Thursday, September 18, 2008

NY Times/CBS Polling

Times/CBS News poll suggested that Ms. Palin’s selection has, to date, helped Mr. McCain only among Republican base voters; there was no evidence of significantly increased support for him among women in general. White women were evenly divided between Mr. McCain and Mr. Obama; before the conventions, Mr. McCain led Mr. Obama among white women, 44 percent to 37 percent.

By contrast, at this point in the 2004 campaign, President Bush was leading Senator John Kerry of Massachusetts, the Democratic challenger, by 56 percent to 37 percent among white women.

Among other groups, Mr. Obama had a slight edge among independents, and a 16-percentage-point lead among voters ages 18 to 44. Mr. McCain was leading by 17 points among white men and by the same margin among voters 65 and over. Before the convention, voters 65 and older were closely divided. In the latest poll, middle-age voters, 45 to 64, were almost evenly divided between the two.

The latest Times/CBS News nationwide telephone poll was taken Friday through Tuesday with 1,133 adults, including 1,004 registered voters. The margin of sampling error is plus or minus three percentage points for all respondents and for registered voters.

The poll was taken during a period of extraordinary turmoil on Wall Street. By overwhelming numbers, Americans said the economy was the top issue affecting their vote decision, and they continued to express deep pessimism about the nation’s economic future. They continued to express greater confidence in Mr. Obama’s ability to manage the economy, even as Mr. McCain has aggressively sought to raise doubts about it.

This poll found evidence of concern about Ms. Palin’s qualifications to be president, particularly compared with Senator Joseph R. Biden Jr. of Delaware, Mr. Obama’s running mate. More than 6 in 10 said they would be concerned if Mr. McCain could not finish his term and Ms. Palin had to take over. In contrast, two-thirds of voters surveyed said Mr. Biden would be qualified to take over for Mr. Obama, a figure that cut across party lines.

And 75 percent said they thought Mr. McCain had picked Ms. Palin more to help him win the election than because he thought that she was well qualified to be president; by contrast, 31 percent said they thought that Mr. Obama had picked Mr. Biden more to help him win the election, while 57 percent said it was because he thought Mr. Biden was well qualified for the job.
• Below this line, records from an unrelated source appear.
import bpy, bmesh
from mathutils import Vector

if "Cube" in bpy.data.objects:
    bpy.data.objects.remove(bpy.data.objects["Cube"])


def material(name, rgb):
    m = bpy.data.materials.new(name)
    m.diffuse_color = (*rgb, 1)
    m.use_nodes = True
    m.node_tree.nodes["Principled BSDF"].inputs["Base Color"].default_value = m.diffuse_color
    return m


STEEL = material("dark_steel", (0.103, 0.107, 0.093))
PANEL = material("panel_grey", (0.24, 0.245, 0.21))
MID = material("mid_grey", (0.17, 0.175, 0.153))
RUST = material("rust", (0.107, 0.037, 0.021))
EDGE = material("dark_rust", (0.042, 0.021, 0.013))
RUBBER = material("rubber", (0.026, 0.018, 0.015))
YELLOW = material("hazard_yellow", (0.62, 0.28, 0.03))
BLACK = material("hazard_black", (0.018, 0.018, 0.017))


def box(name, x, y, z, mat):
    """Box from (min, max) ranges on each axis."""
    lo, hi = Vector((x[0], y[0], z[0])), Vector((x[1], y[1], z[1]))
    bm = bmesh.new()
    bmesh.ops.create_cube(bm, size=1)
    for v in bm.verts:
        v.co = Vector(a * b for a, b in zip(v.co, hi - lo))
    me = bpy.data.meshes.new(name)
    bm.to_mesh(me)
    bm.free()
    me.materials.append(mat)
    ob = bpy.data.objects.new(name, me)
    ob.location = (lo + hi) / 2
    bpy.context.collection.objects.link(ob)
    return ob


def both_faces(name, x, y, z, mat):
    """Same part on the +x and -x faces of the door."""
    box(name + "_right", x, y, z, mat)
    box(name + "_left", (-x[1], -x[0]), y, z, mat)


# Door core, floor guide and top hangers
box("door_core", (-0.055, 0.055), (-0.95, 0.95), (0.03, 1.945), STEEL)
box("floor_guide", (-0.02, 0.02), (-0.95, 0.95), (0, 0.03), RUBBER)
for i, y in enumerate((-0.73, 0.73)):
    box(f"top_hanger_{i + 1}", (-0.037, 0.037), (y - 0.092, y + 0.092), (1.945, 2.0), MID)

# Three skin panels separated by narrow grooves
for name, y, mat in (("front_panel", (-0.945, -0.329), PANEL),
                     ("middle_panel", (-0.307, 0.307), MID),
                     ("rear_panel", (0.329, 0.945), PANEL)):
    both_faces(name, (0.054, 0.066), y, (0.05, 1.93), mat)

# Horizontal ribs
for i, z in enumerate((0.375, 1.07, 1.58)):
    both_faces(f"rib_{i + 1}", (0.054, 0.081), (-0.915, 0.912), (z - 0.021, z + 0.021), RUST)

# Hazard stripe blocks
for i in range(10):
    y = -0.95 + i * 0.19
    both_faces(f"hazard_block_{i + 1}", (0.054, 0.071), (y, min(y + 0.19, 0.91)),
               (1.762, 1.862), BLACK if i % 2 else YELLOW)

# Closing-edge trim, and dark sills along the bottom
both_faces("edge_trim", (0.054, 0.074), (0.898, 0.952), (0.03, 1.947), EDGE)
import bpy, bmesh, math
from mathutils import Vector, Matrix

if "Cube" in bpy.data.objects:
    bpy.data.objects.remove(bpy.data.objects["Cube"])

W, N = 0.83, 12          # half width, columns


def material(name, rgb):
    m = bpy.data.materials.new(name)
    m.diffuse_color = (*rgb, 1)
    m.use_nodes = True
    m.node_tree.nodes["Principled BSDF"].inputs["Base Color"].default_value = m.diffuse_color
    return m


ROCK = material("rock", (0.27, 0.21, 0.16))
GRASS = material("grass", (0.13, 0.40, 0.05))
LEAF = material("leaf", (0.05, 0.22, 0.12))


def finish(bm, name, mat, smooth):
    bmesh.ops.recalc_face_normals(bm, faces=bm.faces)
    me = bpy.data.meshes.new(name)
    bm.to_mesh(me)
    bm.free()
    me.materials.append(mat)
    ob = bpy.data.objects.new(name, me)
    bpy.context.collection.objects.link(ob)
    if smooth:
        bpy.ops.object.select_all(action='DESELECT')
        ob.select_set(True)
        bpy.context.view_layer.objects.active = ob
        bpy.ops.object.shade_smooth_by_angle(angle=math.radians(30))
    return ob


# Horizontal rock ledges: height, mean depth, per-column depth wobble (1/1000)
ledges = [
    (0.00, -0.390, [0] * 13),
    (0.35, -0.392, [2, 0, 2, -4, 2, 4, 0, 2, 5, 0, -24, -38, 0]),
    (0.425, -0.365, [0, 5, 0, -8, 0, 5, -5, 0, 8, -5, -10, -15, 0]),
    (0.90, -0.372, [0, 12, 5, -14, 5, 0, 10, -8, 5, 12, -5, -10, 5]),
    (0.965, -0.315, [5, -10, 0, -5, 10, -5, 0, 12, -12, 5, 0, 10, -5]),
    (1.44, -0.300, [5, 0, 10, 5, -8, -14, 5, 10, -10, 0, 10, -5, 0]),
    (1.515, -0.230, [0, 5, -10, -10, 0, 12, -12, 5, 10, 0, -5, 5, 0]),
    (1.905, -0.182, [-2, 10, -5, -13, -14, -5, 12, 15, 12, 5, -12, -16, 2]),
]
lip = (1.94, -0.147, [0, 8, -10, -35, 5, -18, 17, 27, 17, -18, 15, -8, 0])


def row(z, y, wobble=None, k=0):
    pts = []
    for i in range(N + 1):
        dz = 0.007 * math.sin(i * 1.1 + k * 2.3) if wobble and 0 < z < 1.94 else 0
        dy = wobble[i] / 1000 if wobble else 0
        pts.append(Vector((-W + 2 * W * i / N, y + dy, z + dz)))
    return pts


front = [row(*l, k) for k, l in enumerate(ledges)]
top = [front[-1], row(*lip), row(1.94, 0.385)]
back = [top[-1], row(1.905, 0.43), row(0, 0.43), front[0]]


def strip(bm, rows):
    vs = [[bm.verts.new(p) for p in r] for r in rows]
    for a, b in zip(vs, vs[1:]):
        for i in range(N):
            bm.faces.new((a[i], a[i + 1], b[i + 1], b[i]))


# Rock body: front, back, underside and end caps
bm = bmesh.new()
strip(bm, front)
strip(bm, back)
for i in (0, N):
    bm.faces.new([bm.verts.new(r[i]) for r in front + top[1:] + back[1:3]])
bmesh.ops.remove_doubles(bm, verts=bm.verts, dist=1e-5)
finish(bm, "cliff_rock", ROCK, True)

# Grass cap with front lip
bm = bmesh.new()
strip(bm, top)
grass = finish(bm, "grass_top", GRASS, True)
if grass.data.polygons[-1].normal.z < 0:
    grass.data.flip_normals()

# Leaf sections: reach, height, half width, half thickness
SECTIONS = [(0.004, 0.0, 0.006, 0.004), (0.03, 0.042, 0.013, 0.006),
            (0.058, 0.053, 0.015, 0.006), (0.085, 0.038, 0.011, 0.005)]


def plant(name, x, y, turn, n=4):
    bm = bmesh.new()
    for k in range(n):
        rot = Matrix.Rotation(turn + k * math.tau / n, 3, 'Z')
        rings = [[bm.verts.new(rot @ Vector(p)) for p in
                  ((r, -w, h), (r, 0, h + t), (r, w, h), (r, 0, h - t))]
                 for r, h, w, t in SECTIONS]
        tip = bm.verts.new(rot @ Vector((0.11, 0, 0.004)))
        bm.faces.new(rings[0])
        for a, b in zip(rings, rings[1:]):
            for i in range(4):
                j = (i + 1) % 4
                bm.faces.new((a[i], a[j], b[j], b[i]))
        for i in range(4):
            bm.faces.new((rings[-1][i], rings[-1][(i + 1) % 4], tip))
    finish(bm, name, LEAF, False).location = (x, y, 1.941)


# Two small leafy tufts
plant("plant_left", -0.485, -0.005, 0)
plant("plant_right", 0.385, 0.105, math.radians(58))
This poll was taken right after Ms. Palin sat down for a series of high-profile interviews with Charles Gibson on ABC News.

Over the last two weeks, Mr. McCain has increasingly tried to distance himself from his party and President Bush, running as an outsider against Washington. The poll suggested the urgency of Mr. McCain’s task: The percentage of Americans who disapprove of the way Mr. Bush is conducting his job, 68 percent, was as high as it has been for any sitting president in the history of New York Times polling. And 81 percent said the country was heading in the wrong direction.

4 comments:

Randal Graves said...

Polls, shmolls.

When Obama gets sworn in, then I believe it'll happen.

You must have faith in the stupidity of the American voter!

Unconventional Conventionist said...

There is no gravity - Palin sucks.

Ghost Dansing said...

gobama

Linda Sama said...

ms. savage, you might be interested in my latest post about Joe Biden -- we need to spread that truth around.

feel better, sis!